● DATA FOR ANALYSIS:
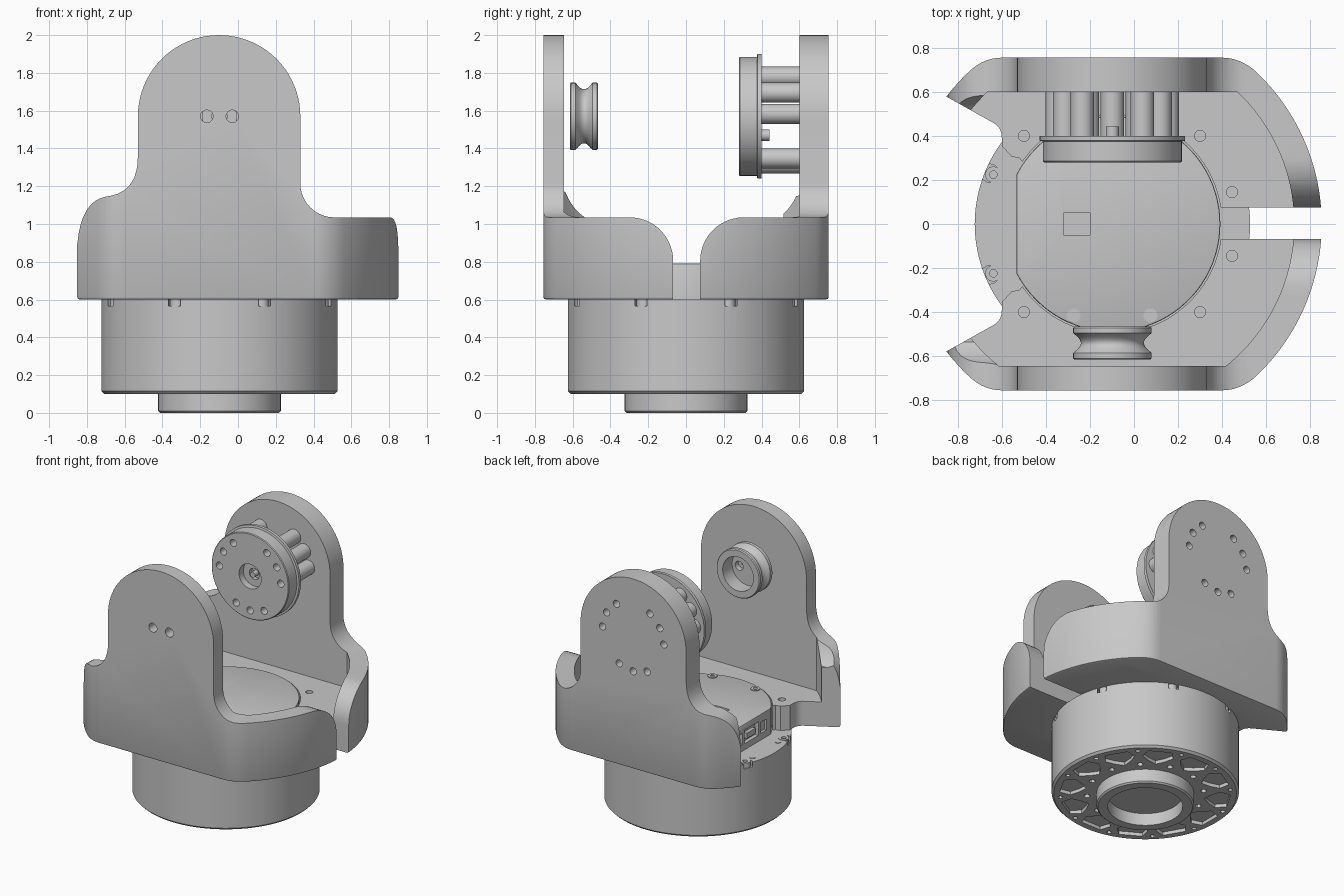
import bpy, bmesh
from math import sin, cos, radians, asin, degrees, pi, hypot
from mathutils import Matrix

if "Cube" in bpy.data.objects:
    bpy.data.objects.remove(bpy.data.objects["Cube"], do_unlink=True)

GREY = (0.58, 0.58, 0.58, 1)
grey = bpy.data.materials.new("plain_grey")
grey.use_nodes = True
grey.diffuse_color = GREY
grey.node_tree.nodes["Principled BSDF"].inputs["Base Color"].default_value = GREY

CX = -0.098    # centre line of the motors
ARM_Z = 1.57   # height of the tilt axis
AXES = {"x": lambda u, v, w: (w, u, v),
        "y": lambda u, v, w: (u, w, v),
        "z": lambda u, v, w: (u, v, w)}


def orient(bm):
    """Make every closed shape face outwards."""
    bmesh.ops.recalc_face_normals(bm, faces=bm.faces)
    if bm.calc_volume(signed=True) < 0:
        bmesh.ops.reverse_faces(bm, faces=bm.faces)


def finish(name, bm):
    mesh = bpy.data.meshes.new(name)
    bm.to_mesh(mesh)
    bm.free()
    mesh.materials.append(grey)
    obj = bpy.data.objects.new(name, mesh)
    bpy.context.collection.objects.link(obj)
    return obj


def prism(name, pts, axis, lo, hi, bevel_lo=0, bevel_hi=0, bevel_beyond=0):
    """Extrude a closed 2D outline; rims beyond a radius can be rounded."""
    bm = bmesh.new()
    low = [bm.verts.new(AXES[axis](u, v, lo)) for u, v in pts]
    high = [bm.verts.new(AXES[axis](u, v, hi)) for u, v in pts]
    caps = [bm.faces.new(low), bm.faces.new(high)]
    for i in range(len(pts)):
        j = (i + 1) % len(pts)
        bm.faces.new((low[i], low[j], high[j], high[i]))
    orient(bm)
    for cap, width in zip(caps, (bevel_lo, bevel_hi)):
        if width:
            rim = [e for e in cap.edges
                   if all(hypot(v.co.x - CX, v.co.y) > bevel_beyond for v in e.verts)]
            bmesh.ops.bevel(bm, geom=rim, offset=width, segments=2, profile=0.5, affect="EDGES")
    return finish(name, bm)


def lathe(name, profile, centre, axis, n=64):
    """Spin (radius, height) points round an axis."""
    bm = bmesh.new()
    rings = [[bm.verts.new(AXES[axis](centre[0] + r * cos(2 * pi * i / n),
                                      centre[1] + r * sin(2 * pi * i / n), h))
              for i in range(n)] for r, h in profile]
    for a, b in zip(rings, rings[1:]):
        for i in range(n):
            j = (i + 1) % n
            bm.faces.new((a[i], a[j], b[j], b[i]))
    bmesh.ops.remove_doubles(bm, verts=bm.verts, dist=1e-5)
    orient(bm)
    return finish(name, bm)


def rod(name, r, centre, axis, lo, hi, n=24):
    return lathe(name, [(0, lo), (r, lo), (r, hi), (0, hi)], centre, axis, n)


def box(name, axis, centre, size, lo, hi):
    (u, v), (a, b) = centre, (size[0] / 2, size[1] / 2)
    return prism(name, [(u - a, v - b), (u + a, v - b), (u + a, v + b), (u - a, v + b)], axis, lo, hi)


def polar(r, deg, c=(CX, 0)):
    return (c[0] + r * cos(radians(deg)), c[1] + r * sin(radians(deg)))


def arc(r, a0, a1, n=16, c=(CX, 0)):
    return [polar(r, a0 + (a1 - a0) * i / n, c) for i in range(n + 1)]


def curve(p, q, s, n=8):
    return [tuple((1 - t) ** 2 * p[k] + 2 * t * (1 - t) * q[k] + t * t * s[k] for k in (0, 1))
            for t in (i / n for i in range(n + 1))]


def width(mesh):
    xs = [v.co.x for v in mesh.vertices] or [0]
    return max(xs) - min(xs)


def boolean(target, tools, mode="DIFFERENCE"):
    """Cut with all tools at once; a cut that swallows the part is redone."""
    bm = bmesh.new()
    for t in tools:
        bm.from_mesh(t.data)
        bpy.data.objects.remove(t, do_unlink=True)
    tool = finish("cutter", bm)
    tool.hide_render = True
    before = target.data.copy()
    bpy.context.view_layer.objects.active = target
    for solver in ("EXACT", "MANIFOLD", "FLOAT"):
        target.data = before.copy()
        mod = target.modifiers.new("cut", "BOOLEAN")
        mod.operation, mod.solver, mod.object = mode, solver, tool
        bpy.ops.object.modifier_apply(modifier=mod.name)
        if width(target.data) > 0.8 * width(before):
            break
    bpy.data.objects.remove(tool, do_unlink=True)


# Base motor: body, lower boss, rim notches and underside pockets
motor = lathe("base_motor", [(0, 0.09), (0.25, 0.09), (0.25, 0), (0.315, 0), (0.325, 0.01),
                             (0.325, 0.1), (0.61, 0.1), (0.625, 0.115), (0.625, 0.6), (0, 0.6)],
              (CX, 0), "z", 96)
cutters = []
for k in range(12):
    a = 30 * k
    shape = [polar(r, a + d) for r, d in ((0.44, -7), (0.5, -12), (0.57, -8), (0.57, 8),
                                          (0.5, 12), (0.44, 7), (0.4, 0))]
    cutters.append(prism("pocket", shape, "z", 0.05, 0.125))
    cutters.append(rod("pin_hole", 0.016, polar(0.57, a + 15), "z", 0.05, 0.13, 12))
    cutters.append(rod("pin_hole", 0.02, polar(0.39, a + 15), "z", 0.05, 0.13, 12))
for k in range(8):
    cutters.append(rod("notch", 0.042, polar(0.6, 22.5 + 45 * k), "z", 0.565, 0.7))
boolean(motor, cutters)
for k in range(8):
    lathe("rim_screw", [(0, 0.56), (0.037, 0.56), (0.037, 0.602), (0.017, 0.602), (0.017, 0.585),
                        (0, 0.585)], polar(0.585, 22.5 + 45 * k), "z", 24)
for s in (-1, 1):
    rod("flange_pin", 0.02, (-0.645, s * 0.148), "z", 0.59, 0.604)

# Motor cap with a flat connector side
cap = prism("motor_cap", arc(0.49, -152.6, 152.6, 72), "z", 0.59, 0.79, 0, 0.008)
boolean(cap, [box("socket", "x", (0, 0.695), (0.16, 0.1), -0.6, -0.505),
              box("socket", "x", (0.14, 0.69), (0.07, 0.08), -0.6, -0.515),
              box("socket", "x", (-0.14, 0.69), (0.07, 0.08), -0.6, -0.515),
              box("window", "z", (-0.26, 0), (0.12, 0.1), 0.78, 0.9)])
box("socket_core", "x", (0, 0.69), (0.1, 0.04), -0.53, -0.5)
box("cap_window_plate", "z", (-0.26, 0), (0.09, 0.07), 0.775, 0.785)
for x in (-0.275, 0.075):
    lathe("cap_screw", [(0, 0.785), (0.032, 0.785), (0.032, 0.796), (0.014, 0.796), (0.014, 0.791),
                        (0, 0.791)], (x, -0.415), "z", 24)

# Mounting hole layout of the tilt motor: three groups of three
bolt_ring = [polar(0.25, c + d, (CX, ARM_Z)) for c in (30, 150, 270) for d in (-27, 0, 27)]

# Front outline shared by both brackets
front_shape = ([(-0.87, 0.5), (-0.855, 0.88)]
               + curve((-0.85, 0.9), (-0.83, 1.12), (-0.7, 1.145))
               + curve((-0.67, 1.15), (-0.53, 1.18), (-0.53, 1.36))
               + arc(0.43, 180, 0, 40, (-0.1, ARM_Z))
               + arc(0.18, 180, 270, 10, (0.51, 1.215))
               + [(0.87, 1.035), (0.87, 0.5)])


def bracket(name, inner, gap, holes, hole_r):
    """Build a bracket on the +y side."""
    start = degrees(asin(gap / 0.95))
    plan = (arc(0.95, start, 46, 24)
            + curve(polar(0.95, 47.5), (0.477, 0.755), (0.4, 0.755), 6)
            + curve((-0.6, 0.755), (-0.677, 0.755), polar(0.95, 132.5), 6)
            + arc(0.95, 134, 142.5, 5)
            + curve((-0.64, 0.46), (-0.6, 0.44), (-0.6, 0.39), 5)
            + [(-0.6, 0.355), (-0.555, 0.305), (-0.52, 0.3), (-0.45, 0.2), (0.2, gap)])
    obj = prism(name, plan, "z", 0.6, 2.1, bevel_lo=0.014, bevel_beyond=0.74)
    # hollow above the floor, and the seat round the motor cap
    turn = degrees(asin(inner / 0.825))
    hollow = arc(0.825, -10, turn, 30) + arc(0.825, 180 - turn, 190, 30)
    boolean(obj, [prism("hollow", hollow, "z", 0.78, 2.3)])
    boolean(obj, [rod("seat", 0.497, (CX, 0), "z", 0.4, 2.4, 96)])
    # side and front silhouettes
    side = ([(gap - 0.02, 0.5), (gap - 0.02, 0.8)] + arc(0.23, 180, 90, 14, (gap + 0.23, 0.805))
            + curve((inner - 0.11, 1.035), (inner - 0.04, 1.08), (inner - 0.002, 1.18))
            + [(inner - 0.002, 2.3), (0.9, 2.3), (0.9, 0.5)])
    boolean(obj, [prism("side_shape", side, "x", -1.5, 1.5)], "INTERSECT")
    boolean(obj, [prism("front_shape", front_shape, "y", -1.5, 1.5)], "INTERSECT")
    # bolt holes in the arm and the floor
    drills = [rod("drill", hole_r, h, "y", 0.5, 0.9) for h in holes]
    drills += [rod("drill", 0.025, p, "z", 0.7, 0.9)
               for p in ((-0.5, 0.4), (0.3, 0.4), (0.445, 0.145))]
    boolean(obj, drills)
    return obj


bracket("back_bracket", 0.6, 0.075, bolt_ring, 0.026)
front = bracket("front_bracket", 0.645, 0.068, [(-0.165, ARM_Z), (-0.03, ARM_Z)], 0.033)
front.data.transform(Matrix.Scale(-1, 4, (0, 1, 0)))
front.data.flip_normals()

# Grooved idler pulley inside the front arm
groove = [(0.178 - 0.035 * sin(pi * i / 10), -0.585 + 0.009 * i) for i in range(11)]
pulley = lathe("idler_pulley", [(0, -0.615), (0.172, -0.615), (0.178, -0.61)] + groove
               + [(0.178, -0.472), (0.172, -0.465), (0.125, -0.465), (0.125, -0.575), (0, -0.575)],
               (CX, ARM_Z), "y")
boolean(pulley, [rod("drill", 0.033, (x, ARM_Z), "y", -0.7, -0.5) for x in (-0.165, -0.03)])

# Tilt motor: disc with rear rim, bore and bolt holes
disc = lathe("tilt_motor", [(0, 0.36), (0.04, 0.36), (0.04, 0.33), (0.09, 0.33), (0.09, 0.28),
                            (0.31, 0.28), (0.315, 0.285), (0.315, 0.375), (0.33, 0.378),
                            (0.33, 0.4), (0, 0.4)], (CX, ARM_Z), "y", 96)
boolean(disc, [rod("drill", 0.026, p, "y", 0.2, 0.34) for p in bolt_ring])
rod("centre_pin", 0.02, (CX, ARM_Z), "y", 0.31, 0.365)
for p in bolt_ring:
    lathe("standoff", [(0, 0.395), (0.053, 0.395), (0.053, 0.602), (0.026, 0.602), (0.026, 0.55),
                       (0, 0.55)], p, "y", 32)
rod("cable_stub", 0.03, (CX, 1.47), "y", 0.395, 0.442)

# Smooth round faces, keep edges crisp
for obj in bpy.context.scene.objects:
    obj.select_set(obj.type == "MESH")
bpy.ops.object.shade_smooth_by_angle(angle=radians(30))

● TASK DETAILS:
Find the number of lines in the entries above that hold the string "mode", and write only that number.

● YOUR RESPONSE:
2